If you’re a person of faith and are looking for a convocation to join, try stopping by the Tokyo Union Church located just five minutes away from Omotesando Station in Shibuya. This organization offers a great opportunity to meet female expats from across the globe, learn about Japanese culture and explore your own faith and spirituality through activities such as volunteer work, programs, classes, tours, lunches and more. The network of friends you build at Tokyo Union Church will remain close to heart for decades to come.
You can find information about maternity support groups in Tokyo by visiting our Childbirth in Tokyo page.
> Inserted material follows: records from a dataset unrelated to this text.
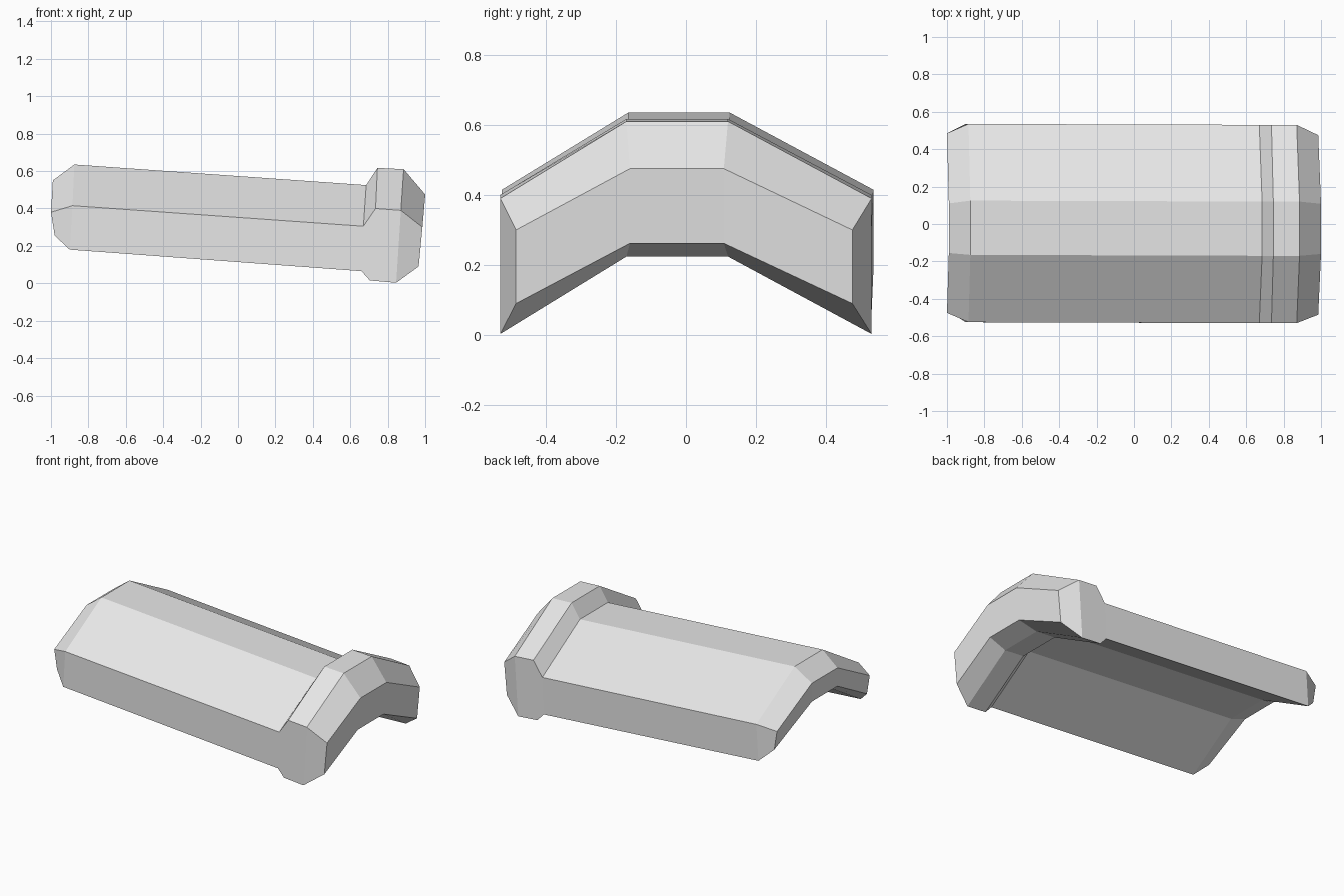
import bpy, bmesh

if "Cube" in bpy.data.objects:
    bpy.data.objects.remove(bpy.data.objects["Cube"])

# One flat grey for the whole piece
grey = bpy.data.materials.new("plain grey")
grey.diffuse_color = (0.8, 0.8, 0.8, 1)
grey.use_nodes = True
grey.node_tree.nodes["Principled BSDF"].inputs["Base Color"].default_value = grey.diffuse_color

# Stations along the length. Each gives (x, z) for the crown top, side top,
# side bottom and crown underside, then the front and back y of the sides
# and of the crown.
stations = [
    ((-0.99, 0.55), (-1.00, 0.38), (-0.98, 0.255), (-0.99, 0.43), (-0.475, 0.485, -0.155, 0.11)),
    ((-0.875, 0.635), (-0.885, 0.415), (-0.90, 0.18), (-0.89, 0.40), (-0.525, 0.535, -0.165, 0.125)),
    ((0.685, 0.525), (0.67, 0.305), (0.66, 0.065), (0.67, 0.285), (-0.53, 0.53, -0.17, 0.12)),
    ((0.745, 0.617), (0.735, 0.40), (0.705, 0.015), (0.715, 0.235), (-0.53, 0.53, -0.17, 0.12)),
    ((0.885, 0.61), (0.87, 0.39), (0.845, 0.003), (0.855, 0.224), (-0.53, 0.53, -0.17, 0.12)),
    ((1.00, 0.475), (0.985, 0.30), (0.965, 0.09), (0.98, 0.262), (-0.485, 0.475, -0.16, 0.108)),
]

bm = bmesh.new()


def add_ring(crown, side, foot, under, ys):
    """Folded cross-section: over the crown front to back, then back underneath."""
    front, back, crown_front, crown_back = ys
    loop = [(side, front), (crown, crown_front), (crown, crown_back), (side, back),
            (foot, back), (under, crown_back), (under, crown_front), (foot, front)]
    return [bm.verts.new((p[0], y, p[1])) for p, y in loop]


# Loft the outer skin through the stations
rings = [add_ring(*s) for s in stations]
for a, b in zip(rings, rings[1:]):
    for i in range(8):
        j = (i + 1) % 8
        bm.faces.new((a[i], a[j], b[j], b[i]))

# Close both ends with three panels: slope, crown, slope
for r in (rings[0], rings[-1]):
    for i in range(3):
        bm.faces.new((r[i], r[i + 1], r[6 - i], r[7 - i]))

bmesh.ops.recalc_face_normals(bm, faces=bm.faces)
mesh = bpy.data.meshes.new("folded_tile")
bm.to_mesh(mesh)
bm.free()
mesh.materials.append(grey)
tile = bpy.data.objects.new("folded_tile", mesh)
bpy.context.collection.objects.link(tile)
In conclusion, all of the above suggestions still require that you get out and get to know people but can help make the process a little easier since they, in various forms and venues, offer structured environments conducive to meeting people and making friends. We hope this article helps get you on your way to long-lasting friendships in Tokyo!
Volunteering in Tokyo is easier than you think. The are many opportunities for English-speakers who wish to volunteer in Tokyo. From everything from mental health support to disaster relief and helping refugees here are some great organizations in Tokyo where you can volunteer.
Here are the recommended residential areas that are convenient for families whose children will be commuting international schools in Tokyo. Understanding school bus routes and finding suitable location near them to live makes for an easy commute.
Tips and tricks for surviving Japan’s four seasons with information on average rainfall levels and temperature in Tokyo. Find out the best time to come to Tokyo, probe the mysteries of Japan's summer, and learn secret umbrella tips and more about Tokyo's climate.
Sorting your garbage in Japanese is not just polite, its expected. In this article, we will introduce common ways to sort garbage, prepare it for collection, and the collection schedules for Tokyo's 23 wards.
Tokyo is the safest city in the world to live. With a population of over 13 million, the only thing you have to worry about while living in Tokyo is someone borrowing your bike without asking or a stranger taking your umbrella by mistake on a rainy day. Here's some general info on why Tokyo is safe along with how to get back lost items while living in Tokyo.